Myth: Insulin cures diabetes.
Currently there is no cure for diabetes. Instead, insulin is a method of controlling diabetes. Insulin supplements what the beta cells of the pancreas cannot make. Insulin converts glucose into energy and is used to manage daibetes and control glucose levels.
Myth: Insulin injections will disrupt my life.
If your doctor prescribes insulin, don’t panic. You will not be confined to home. Instead you will find in time that insulin injections will simply become a part of your daily routine. Convenience devices like insulin pens and pumps may provide even more flexibility in your daily life.
Myth: Taking insulin means I have failed at managing my diabetes.
Using insulin is not a sign of failure to control your diabetes. Nor is it an indication of severe health problems or proof that your risk of diabetes complications has increased. Try as you might, the beta cells in your pancreas are not under your control. All people with Type 1 Diabetes must take insulin. It is not uncommon for people with Type 2 Diabetes to reach a point where improved glucose control can only be obtained by using insulin. This is not your fault. It is a natural progression of type 2 diabetes.
Myth: Insulin will make me gain weight so I shouldn’t use it.
Insulin can in fact stimulate the appetite but its benefits outweigh its risk of weight gain. In fact, it is excessive eating that causes weight gain. A healthy diet that includes portion control, fruits, and veggies, as well as regular exercise remains the most effective way to control weight.
Myth: It does not matter where insulin is injected.
Where you inject your insulin determines rate of absorption. Injections around the abdomen have the fastest rate of absorption while the thighs and buttocks are the slowest.
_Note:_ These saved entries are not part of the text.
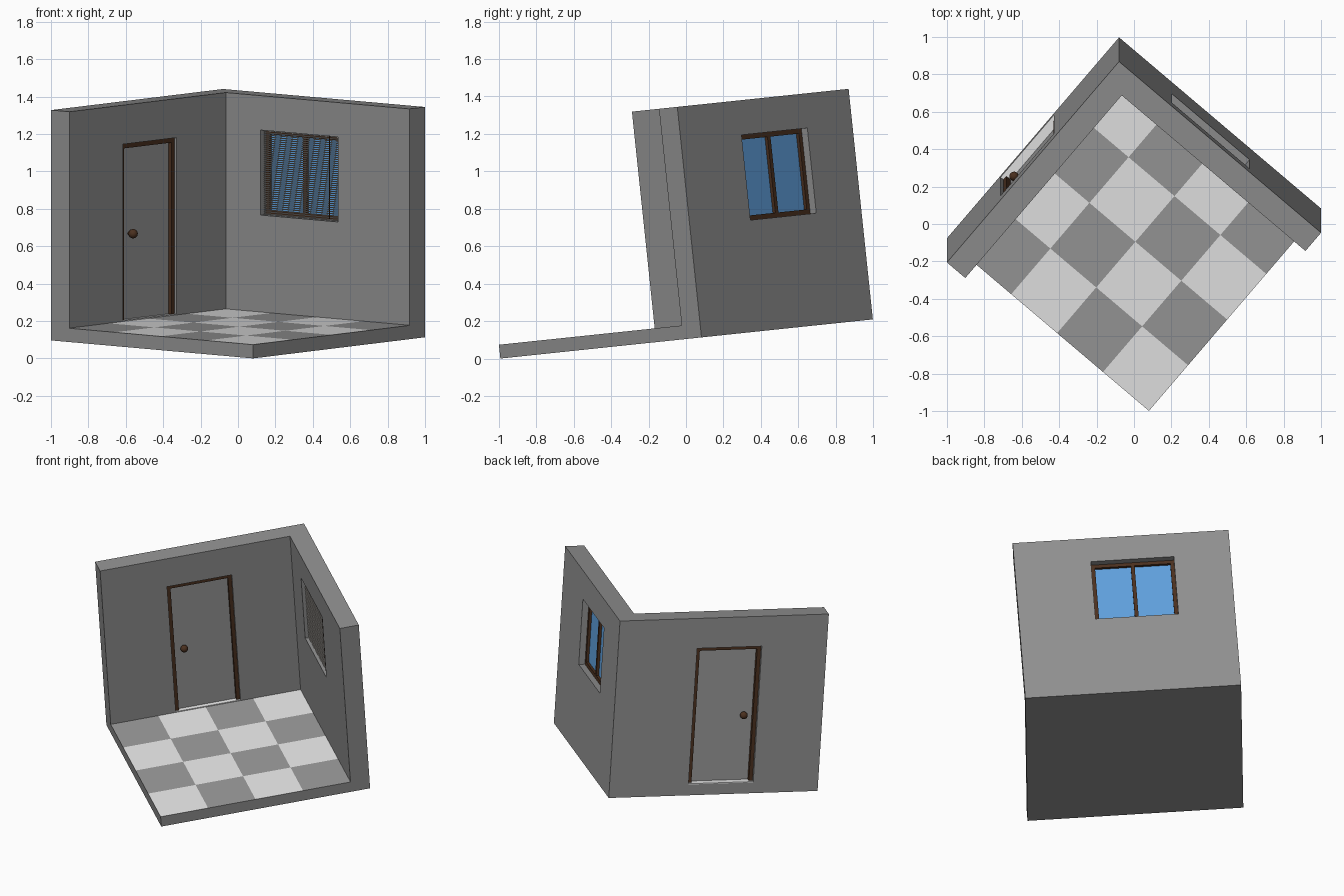
import bpy, bmesh
from math import radians, sin
from mathutils import Matrix

if "Cube" in bpy.data.objects:
    bpy.data.objects.remove(bpy.data.objects["Cube"], do_unlink=True)

# Room sizes: a runs along the window wall, b along the door wall, c is up
SIDE, THICK, HEIGHT, FLOOR = 1.419, 0.129, 1.238, 0.075
TILT = radians(6)
PLACE = (Matrix.Translation((-0.08, 0.998, 2.0 * sin(TILT)))
         @ Matrix.Rotation(TILT, 4, 'X') @ Matrix.Rotation(radians(-40.43), 4, 'Z'))


def material(name, r, g, b):
    m = bpy.data.materials.new(name)
    m.use_nodes = True
    m.diffuse_color = (r, g, b, 1)
    bsdf = next(n for n in m.node_tree.nodes if n.type == 'BSDF_PRINCIPLED')
    bsdf.inputs["Base Color"].default_value = (r, g, b, 1)
    return m


wall_grey = material("wall grey", 0.28, 0.28, 0.28)
tile_dark = material("mid grey", 0.32, 0.32, 0.32)
tile_light = material("light grey", 0.8, 0.8, 0.8)
wood = material("dark brown wood", 0.07, 0.03, 0.014)
glass_blue = material("glass blue", 0.115, 0.35, 0.72)
slat_grey = material("slat grey", 0.55, 0.52, 0.48)


def finish(name, bm, *mats):
    bmesh.ops.recalc_face_normals(bm, faces=bm.faces)
    mesh = bpy.data.meshes.new(name)
    bm.to_mesh(mesh)
    bm.free()
    for m in mats:
        mesh.materials.append(m)
    ob = bpy.data.objects.new(name, mesh)
    bpy.context.scene.collection.objects.link(ob)
    ob.matrix_world = PLACE
    return ob


def add_box(bm, a, b, c):
    size = (a[1] - a[0], b[1] - b[0], c[1] - c[0])
    mid = ((a[0] + a[1]) / 2, -(b[0] + b[1]) / 2, (c[0] + c[1]) / 2)
    bmesh.ops.create_cube(bm, size=1, matrix=Matrix.Translation(mid) @ Matrix.Diagonal((*size, 1)))


def boxes(name, mat, *ranges):
    bm = bmesh.new()
    for r in ranges:
        add_box(bm, *r)
    return finish(name, bm, mat)


# Two walls as one L-shaped prism
bm = bmesh.new()
outline = [(0, 0), (SIDE, 0), (SIDE, THICK), (THICK, THICK), (THICK, SIDE), (0, SIDE)]
base = bm.faces.new([bm.verts.new((a, -b, 0)) for a, b in outline])
top = bmesh.ops.extrude_face_region(bm, geom=[base])["geom"]
bmesh.ops.translate(bm, vec=(0, 0, HEIGHT), verts=[v for v in top if isinstance(v, bmesh.types.BMVert)])
walls = finish("walls", bm, wall_grey)

# Window and door openings
WA, WC = (0.372, 0.917), (0.596, 1.053)
DB, DC = (0.537, 0.977), (FLOOR, 1.028)
through = (-0.05, THICK + 0.05)
for cutter in (boxes("window_cutter", wall_grey, (WA, through, WC)),
               boxes("door_cutter", wall_grey, (through, DB, DC))):
    cutter.hide_render = True
    mod = walls.modifiers.new("opening", 'BOOLEAN')
    mod.operation, mod.solver, mod.object = 'DIFFERENCE', 'EXACT', cutter
    bpy.context.view_layer.objects.active = walls
    bpy.ops.object.modifier_apply(modifier=mod.name)
    bpy.data.objects.remove(cutter, do_unlink=True)

# Floor slab with a checkered top
boxes("floor_slab", wall_grey, ((THICK, SIDE), (THICK, SIDE), (0, FLOOR - 0.001)))
bm = bmesh.new()
inner = SIDE - THICK
mid = (SIDE + THICK) / 2
bmesh.ops.create_grid(bm, x_segments=4, y_segments=4, size=inner / 2,
                      matrix=Matrix.Translation((mid, -mid, FLOOR)))
for f in bm.faces:
    p = f.calc_center_median()
    col, row = int((p.x - THICK) / inner * 4), int((-p.y - THICK) / inner * 4)
    f.material_index = (col + row) % 2
finish("floor_tiles", bm, tile_light, tile_dark)

# Window: frame, centre post and glass
W = 0.025
depth = (0.042, 0.084)
centre = sum(WA) / 2
boxes("window_frame", wood,
      ((WA[0], WA[0] + W), depth, WC),
      ((WA[1] - W, WA[1]), depth, WC),
      ((centre - W / 2, centre + W / 2), depth, WC),
      (WA, depth, (WC[0], WC[0] + W)),
      (WA, depth, (WC[1] - W, WC[1])))
boxes("window_glass", glass_blue, (WA, (0.06, 0.066), WC))

# Window blind: thin slats and a cord
SLATS = 42
pitch = (WC[1] - WC[0]) / SLATS
boxes("blind_slats", slat_grey,
      *[((WA[0] + 0.006, WA[1] - 0.006), (0.088, 0.108),
         (WC[0] + pitch * (i + 0.3), WC[0] + pitch * (i + 0.6))) for i in range(SLATS)])
boxes("blind_cord", wood, ((0.84, 0.844), (0.109, 0.113), (WC[0] + 0.01, WC[1])))

# Door: threshold, frame and panel
boxes("door_threshold", tile_light, ((0, THICK), DB, (FLOOR, FLOOR + 0.006)))
jamb = (0.02, 0.117)
sill = FLOOR + 0.006
boxes("door_frame", wood,
      (jamb, (DB[0], DB[0] + W), (sill, DC[1])),
      (jamb, (DB[1] - W, DB[1]), (sill, DC[1])),
      (jamb, DB, (DC[1] - W, DC[1])))
boxes("door_panel", tile_dark, ((0.05, 0.097), (DB[0] + W, DB[1] - W), (sill, DC[1] - W)))

# Door knobs on both sides, with a shared spindle
bm = bmesh.new()
for a in (0.02, 0.127):
    bmesh.ops.create_uvsphere(bm, u_segments=24, v_segments=12, radius=0.025,
                              matrix=Matrix.Translation((a, -0.89, 0.54)))
bmesh.ops.create_cone(bm, cap_ends=True, segments=16, radius1=0.01, radius2=0.01, depth=0.1,
                      matrix=Matrix.Translation((0.0735, -0.89, 0.54)) @ Matrix.Rotation(radians(90), 4, 'Y'))
for f in bm.faces:
    f.smooth = True
finish("door_knobs", bm, wood)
Injecting in the arm falls somewhere in between. Wherever you inject your insulin, be sure to inject into a fatty subcutaneous area of your body. Also, it is a good idea to rotate injection sites. Multiple injections in the same place can cause fat deposits to build up under the skin, which can delay insulin absorption.
Myth: Insulin injection will hurt.
A fear of needles is a common complaint for many people taking injections. However, today’s insulin syringes and pens are virtually painless. The best way to overcome this fear is to try insulin injections yourself. If you try it yourself and still feel pain, discuss this with your doctor. Your injection technique could be a factor.